Sherpa boy in front of a stove
We stopped for tea and snacks at a teahouse in Sanasa village. This boy was quite shy, hiding behind his mother, but was very serious when she told him to pose for a photo.
From Namche, we continued climbing up to Tengboche (3867 meters or 12,690 feet). Tengboche has a few teahouses and is a popular stop for trekkers, especially since there is a famous Tibetan Buddhist monastery there.
On the way to Tengboche, we started getting our first major views of the mountains. The views are best in the morning, since the clouds move in and there is often rain in the afternoon at this time of the year. There are some beautiful waterfalls and forests here. As we move higher above the tree lines, we can expect to see fewer forests and more rocks.
We saw a few yak trains on the trail. You normally hear them well in advance because they wear bells around their necks. When you let the yaks pass, it is very important to stand on the inside of the trail. Otherwise, if you are on the edge, the yaks could bump you off the trail. Many trails have steep drop-offs, so this would be a bad thing. Several foreign trekkers have died from these accidents.
We stopped in Sanasa village for tea and in Phunki Tenga village for a late lunch. Near Phunki Tenga, the
Stupa with prayer flags
You see these stupas everywhere in the mountains. This stupa was dedicated to the 50th anniversary of Sir Edmund Hillary and Tenzing Norgay's ascent of Mt. Everest.
trail splits: one part goes to the Gokyo Lakes and the other way goes to Everest. This is the last place to stop before the dreaded stone steps and switchbacks. From this point up to Tengboche, there is nowhere to go but up. The sign claims that from there to Tengboche, it takes 2 hours. Ha! Maybe it takes 2 hours for the superhuman Nepalis, but for anyone else, it takes at least 2 ½-3 hours.
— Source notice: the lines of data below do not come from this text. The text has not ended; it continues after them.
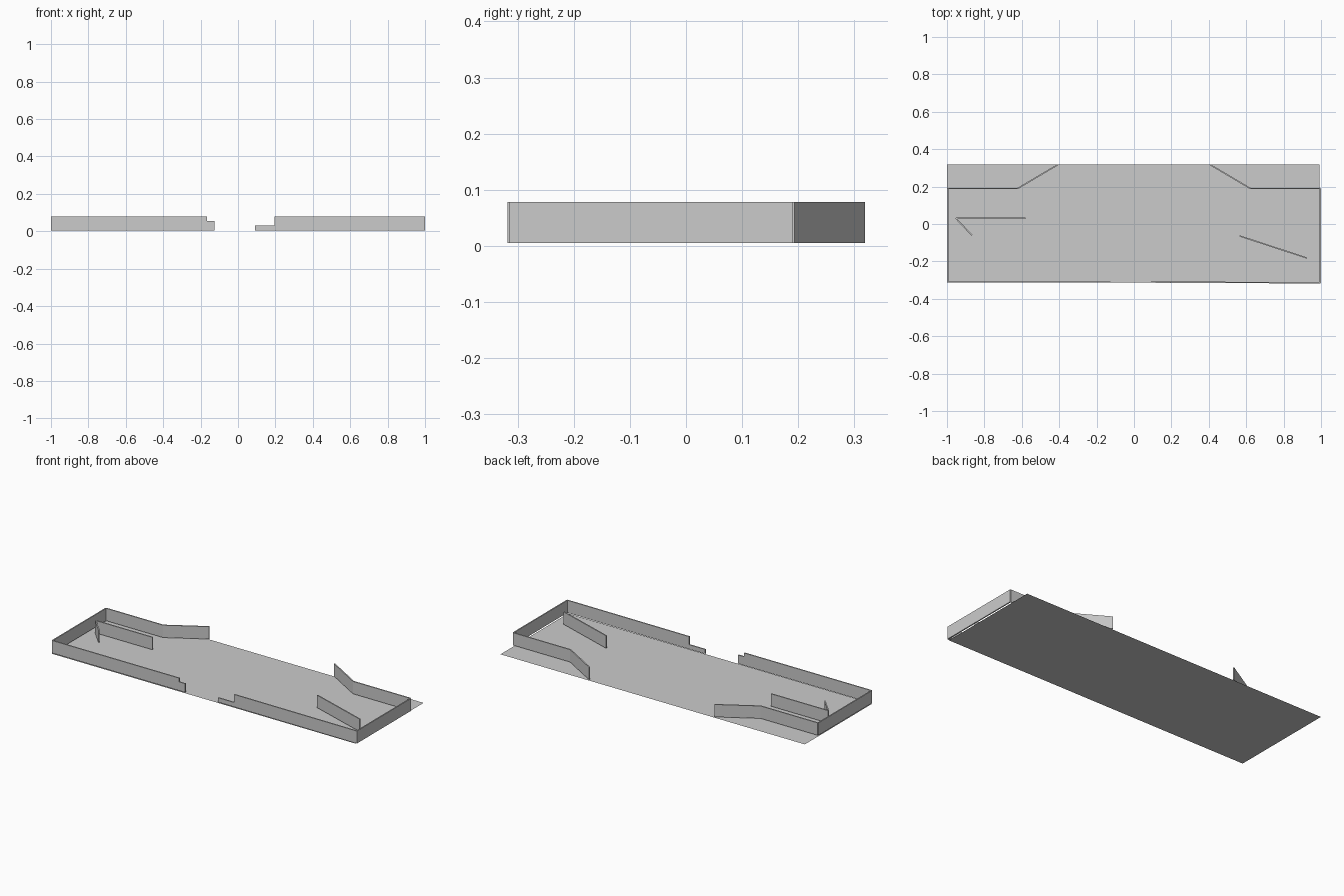
import bpy, bmesh
from mathutils import Vector

if "Cube" in bpy.data.objects:
    bpy.data.objects.remove(bpy.data.objects["Cube"])

THICK, LOW, HIGH = 0.007, 0.005, 0.0785


def make_object(name, bm):
    bmesh.ops.recalc_face_normals(bm, faces=bm.faces)
    mesh = bpy.data.meshes.new(name)
    bm.to_mesh(mesh)
    bm.free()
    obj = bpy.data.objects.new(name, mesh)
    bpy.context.collection.objects.link(obj)


def wall(name, path, step=None):
    """Thin upright wall along a mitred path; step = (length, height) of a lower tail end."""
    pts = [Vector(p) for p in path]
    heights = [HIGH] * (len(pts) - 1)
    if step:
        d = (pts[-1] - pts[-2]).normalized()
        pts.insert(-1, pts[-1] - d * step[0])
        heights.append(step[1])
    dirs = [(b - a).normalized() for a, b in zip(pts, pts[1:])]
    norms = [Vector((-d.y, d.x)) for d in dirs]
    offs = []
    for i in range(len(pts)):
        a, b = norms[max(i - 1, 0)], norms[min(i, len(norms) - 1)]
        m = (a + b).normalized()
        offs.append(m * (THICK / 2 / m.dot(b)))
    bm = bmesh.new()
    for i, top in enumerate(heights):
        ring = [pts[i] - offs[i], pts[i + 1] - offs[i + 1],
                pts[i + 1] + offs[i + 1], pts[i] + offs[i]]
        lo = [bm.verts.new((p.x, p.y, LOW)) for p in ring]
        hi = [bm.verts.new((p.x, p.y, top)) for p in ring]
        bm.faces.new(lo)
        bm.faces.new(hi)
        for k in range(4):
            # skip the hidden joint between equal-height segments
            if k == 1 and i + 1 < len(heights) and heights[i + 1] == top:
                continue
            if k == 3 and i > 0 and heights[i - 1] >= top:
                continue
            n = (k + 1) % 4
            bm.faces.new((lo[k], lo[n], hi[n], hi[k]))
    bmesh.ops.remove_doubles(bm, verts=bm.verts, dist=1e-5)
    make_object(name, bm)


# Flat floor sheet
bm = bmesh.new()
bm.faces.new([bm.verts.new((x, y, 0)) for x, y in
              ((-1, -0.314), (0.991, -0.314), (0.991, 0.318), (-1, 0.318))])
make_object("floor", bm)

# Side walls
wall("left_side_wall", [(-0.9965, -0.311), (-0.9965, 0.19)])
wall("right_side_wall", [(0.9965, -0.3145), (0.9965, 0.19)])

# Front walls with lowered ends at the entrance
wall("front_wall_left", [(-0.9965, -0.3105), (-0.126, -0.3105)], (0.039, 0.056))
wall("front_wall_right", [(0.9965, -0.3145), (0.09, -0.3105)], (0.105, 0.031))

# Back walls that flare outwards
for name, s in (("left", -1), ("right", 1)):
    wall("back_wall_" + name,
         [(s * 0.9965, 0.19), (s * 0.622, 0.19), (s * 0.409, 0.316)])

# Free-standing inner partitions
wall("inner_partition_left", [(-0.953, 0.031), (-0.58, 0.031)])
wall("inner_return_left", [(-0.953, 0.031), (-0.867, -0.06)])
wall("inner_partition_right", [(0.565, -0.064), (0.925, -0.182)])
The scenery was beautiful, but the last part of the trail was a bastard of a climb up a very steep, endless series of switchbacks. This was one of the most exhausting hikes I’ve ever done. I wish I could have taken a photo of the switchbacks so you could have a better idea of how difficult it was, but this was not possible because the forest was so thick. This trail made the 28 switchbacks at Tiger Leaping Gorge (Yunnan province, China) look like child’s play.
After the switchbacks, the trail kept winding up and around. It was raining and the trail was slippery. It was also starting to get dark outside, so it was hard to see where to step
on the rocky yet muddy trail. We had to break out the flashlights (torches) for the last stumble up to Tengboche.
We finally made it to Tengboche, stopping at the first teahouse we saw when we reached the top of the hill. The woman there was pretty surly and did not seem especially happy that we arrived so late. The place also wasn’t very clean, so I would not recommend it to anyone. Still, it was good to be out of the rain, warming ourselves next to a stove, eating dhal bhat and drinking tea.
There are more photos below